Rock quarries create invisible dust particles proven to cause silicosis—a progressive, incurable lung disease. Long-term exposure to particulate matter is strongly associated with heart disease, stroke, infertility, and pregnancy complications.
Proven Health Hazard
Dust created by gravel quarries is considered respirable crystalline silica, a type of particulate matter. Studies have established a strong link between these particles and the following health effects:
Over 12,000 residents within five miles of the proposed quarry will be affected by cascading injurious events resulting from particulate matter carried by prevailing winds. Young children, the elderly, and those with respiratory illnesses such as COPD, emphysema, asthma, and progressive lung disease will be most impacted.
The San Antonio-New Braunfels metro area has pediatric asthma rates of 1 in 7 (nearly twice the national average) and Comal ISD already has over 2000 students with an asthma health alert on file. Particles produced by rock-crushing operations will increase air pollution and exacerbate this health risk for Comal ISD students.
- Health Risks Associated with Exposure to Airborne Pollutants Arising From Quarrying and Aggregate Processing
- Airborne Particulate Matter (PM) Exposure and Health Risks Associated with APOs in Texas
- Air Quality and the Limestone Aggregate Industry in Comal County, Texas: A Call for Policy Change
- Evidence that Comal County Residents May Be at Risk for Exposure to Air Pollution from the Aggregate Industry
You can’t even see it—but you’re certainly breathing it. Respirable crystalline silica is categorized and monitored as PM 2.5 (fine particulate matter 2.5 micrometers or smaller—less than 1/20 the width of a human hair) and PM 10 (10 micrometers or smaller). Both sizes are inhaled and can go directly to lungs and bloodstream.
Quarry blasting, crushing, and hauling operations emit high levels of carcinogenic particulate matter. Visible dust (larger particles) is also created by movement of front-end loaders, mining trucks, transfer conveyors, excavators, bulldozers, and utility vehicles.
Over 80 formal complaints have been filed against Vulcan in Texas alone. And over 35 violations occurred at a single Vulcan Materials plant (Loop 1604 in San Antonio).
Violations at Vulcan Plant in San Antonio
With Vulcan’s samples they found silica and manganese inside my home, and that’s unlike a typical household profile. Outside they found fly ash, which is very toxic. There are permit violations dating back all the way to 1991.
Noxious Gas & Air Pollution

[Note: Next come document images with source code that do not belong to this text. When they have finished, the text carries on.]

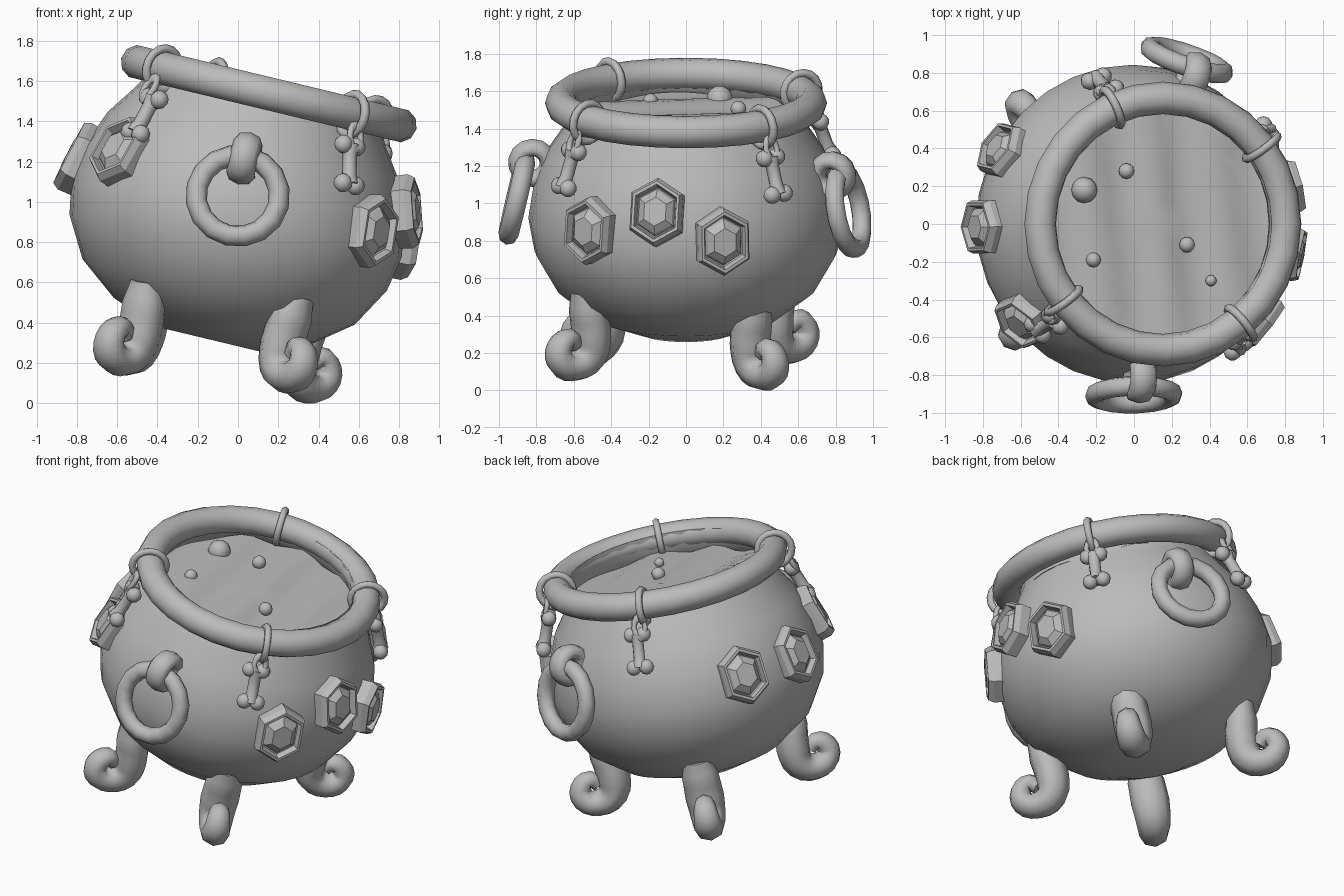
import bpy, bmesh
from math import sin, cos, pi, radians
from mathutils import Matrix, Vector

cube = bpy.data.objects.get("Cube")
if cube:
    bpy.data.objects.remove(cube, do_unlink=True)

grey = bpy.data.materials.new("plain_grey")
grey.use_nodes = True
grey.diffuse_color = (0.5, 0.5, 0.5, 1)
grey.node_tree.nodes["Principled BSDF"].inputs["Base Color"].default_value = (0.5, 0.5, 0.5, 1)

# The whole pot leans towards +x
LEAN = Matrix.Translation((0, 0, 0.9)) @ Matrix.Rotation(radians(13.5), 4, 'Y')
TO_X = Matrix.Rotation(pi / 2, 4, 'Y')
TO_Y = Matrix.Rotation(pi / 2, 4, 'X')


def frame(az, r, z, tilt=0):
    """Place on the pot: X points outward, Z up the pot's axis."""
    return (LEAN @ Matrix.Rotation(radians(az), 4, 'Z') @ Matrix.Translation((r, 0, z))
            @ Matrix.Rotation(radians(tilt), 4, 'Y'))


def add(name, bm, matrix, angle=50):
    bmesh.ops.recalc_face_normals(bm, faces=bm.faces)
    mesh = bpy.data.meshes.new(name)
    bm.to_mesh(mesh)
    bm.free()
    mesh.materials.append(grey)
    ob = bpy.data.objects.new(name, mesh)
    ob.matrix_world = matrix
    bpy.context.collection.objects.link(ob)
    bpy.ops.object.select_all(action='DESELECT')
    ob.select_set(True)
    bpy.context.view_layer.objects.active = ob
    if angle:
        bpy.ops.object.shade_smooth_by_angle(angle=radians(angle))


def loft(bm, rings, closed=False, caps=(True, True)):
    """Skin a list of equally sized point rings."""
    loops = [[bm.verts.new(p) for p in ring] for ring in rings]
    n = len(loops[0])
    pairs = list(zip(loops, loops[1:])) + ([(loops[-1], loops[0])] if closed else [])
    for a, b in pairs:
        for i in range(n):
            bm.faces.new((a[i], a[(i + 1) % n], b[(i + 1) % n], b[i]))
    if not closed:
        for loop, cap in zip((loops[0], loops[-1]), caps):
            if cap:
                bm.faces.new(loop)


def circle(r, z, n):
    return [(r * cos(2 * pi * i / n), r * sin(2 * pi * i / n), z) for i in range(n)]


def torus(name, matrix, major, minor, n=20, m=8, stretch=(1, 1, 1)):
    bm = bmesh.new()
    rings = [circle(major + minor * cos(2 * pi * j / m), minor * sin(2 * pi * j / m), n)
             for j in range(m)]
    loft(bm, rings, closed=True)
    bmesh.ops.scale(bm, vec=stretch, verts=bm.verts)
    add(name, bm, matrix, 80)


# Pot body, running up inside the rim as the inner wall
PROFILE = [(0.26, -0.6), (0.5, -0.51), (0.695, -0.36), (0.81, -0.16), (0.843, 0.02),
           (0.815, 0.2), (0.745, 0.38), (0.635, 0.54), (0.602, 0.6), (0.596, 0.7)]
bm = bmesh.new()
loft(bm, [circle(r, z, 32) for r, z in PROFILE], caps=(True, False))
add("pot_body", bm, LEAN @ Matrix.Translation((-0.012, 0, 0)), 60)

# Rim
torus("pot_rim", frame(0, 0, 0.655), 0.668, 0.086, 28, 10)

# Rippled liquid
bm = bmesh.new()
loft(bm, [circle(0.61 * k / 9, 0.57, 48) for k in range(9, 0, -1)], caps=(False, True))
for v in bm.verts:
    v.co.z += 0.018 * sin((v.co.x + 0.12 * v.co.y + 0.09) * 18)
add("liquid_surface", bm, LEAN, 80)

# Bubbles on the liquid
for x, y, r in [(-0.41, 0.18, 0.07), (-0.18, 0.28, 0.042), (-0.36, -0.19, 0.04),
                (0.15, -0.11, 0.042), (0.28, -0.3, 0.03)]:
    bm = bmesh.new()
    bmesh.ops.create_uvsphere(bm, u_segments=12, v_segments=8, radius=r)
    add("bubble", bm, LEAN @ Matrix.Translation((x, y, 0.58)), 80)

# Curled legs: outward, up, thickness; a little wider than deep
LEG = [(-0.075, 0.33, 0.07), (-0.1, 0.22, 0.1), (-0.12, 0.07, 0.105), (-0.095, -0.04, 0.095),
       (0, -0.08, 0.083), (0.08, -0.04, 0.076), (0.085, 0.035, 0.066), (0.02, 0.075, 0.055),
       (-0.02, 0.03, 0.04)]
for az, r, z in [(38, 0.68, -0.635), (125, 0.69, -0.71), (231, 0.675, -0.72), (305, 0.74, -0.61)]:
    cu = bpy.data.curves.new("curled_leg", 'CURVE')
    cu.dimensions = '3D'
    cu.bevel_depth = 1
    cu.bevel_resolution = 2
    cu.resolution_u = 3
    cu.use_fill_caps = True
    sp = cu.splines.new('BEZIER')
    sp.bezier_points.add(len(LEG) - 1)
    for p, (u, w, rad) in zip(sp.bezier_points, LEG):
        p.co = (u, 0, w)
        p.radius = rad
        p.handle_left_type = p.handle_right_type = 'AUTO'
    cu.materials.append(grey)
    leg = bpy.data.objects.new("curled_leg", cu)
    leg.matrix_world = frame(az, r, z) @ Matrix.Diagonal((1, 1.12, 1, 1))
    bpy.context.collection.objects.link(leg)
    bpy.ops.object.select_all(action='DESELECT')
    leg.select_set(True)
    bpy.context.view_layer.objects.active = leg
    bpy.ops.object.convert(target='MESH')
    bpy.ops.object.shade_smooth_by_angle(angle=radians(60))

# Faceted gems in bevelled hexagonal settings
HEX = [(0, 1), (1, 0.55), (1, -0.55), (0, -1), (-1, -0.55), (-1, 0.55)]
STEPS = [(0.97, -0.06), (1, 0.035), (0.9, 0.07), (0.8, 0.07), (0.74, 0.03), (0.7, 0.025),
         (0.64, 0.045), (0.42, 0.075)]
for az, r, z, tilt in [(-38, 0.82, 0.11, -6), (-11, 0.80, 0.24, -18), (13.5, 0.825, 0.09, -5),
                       (152.5, 0.825, 0.13, -13), (181, 0.83, 0.12, -14), (218, 0.81, 0.2, -20)]:
    bm = bmesh.new()
    loft(bm, [[(d, 0.14 * s * y, 0.185 * s * w) for y, w in HEX] for s, d in STEPS])
    add("gem_setting", bm, frame(az, r, z, tilt), 0)

# Ring handles and their lugs
for az in (268, 73.5):
    torus("handle_ring", frame(az, 0.905, 0.126, -13) @ TO_X, 0.207, 0.053, 16, 8)
    torus("handle_lug", frame(az - 1, 0.82, 0.315, 15) @ TO_Y, 0.085, 0.048, 14, 8, (1, 1, 1.5))


# Bone charms hanging from the rim
def bone(matrix):
    bm = bmesh.new()
    loft(bm, [circle(r, z, 8) for r, z in
              [(0.05, -0.1), (0.036, -0.05), (0.036, 0.05), (0.05, 0.1)]])
    for end in (-1, 1):
        for side in (-1, 1):
            spot = Matrix.Translation(Vector((0, 0.04 * side, 0.1 * end)))
            bmesh.ops.create_uvsphere(bm, u_segments=10, v_segments=6, radius=0.047, matrix=spot)
    add("bone_charm", bm, matrix, 60)


for loop_az, bone_az in [(37, 37), (114, 110), (217, 223), (-51, -53)]:
    torus("charm_loop", frame(loop_az, 0.675, 0.65, 30) @ TO_Y, 0.103, 0.023, 16, 6)
    torus("charm_link", frame((loop_az + bone_az) / 2, 0.76, 0.545, -20) @ TO_X,
          0.035, 0.017, 12, 6, (1.7, 1, 1))
    bone(frame(bone_az, 0.785, 0.405, -20))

Daily emissions of diesel exhaust from plant equipment and hundreds of gravel trucks generate nitrogen oxide, sulfur dioxide, carbon monoxide, and volatile organic compounds (VOCs).
Additionally, when these pollutants combine with sunlight, they create ozone. The San Antonio region’s air quality continues to worsen with higher and higher ozone levels exceeding the nation’s health-based standards. With these ozone violations predicted to mark us with a “non-attainment” status, by August 2018 we should expect the EPA to issue their ozone designation decision for eight counties in the San Antonio-New Braunfels Area.
The proposed quarry and the additional truck traffic would significantly impact regional air quality, even beyond a five-mile radius of the quarry site.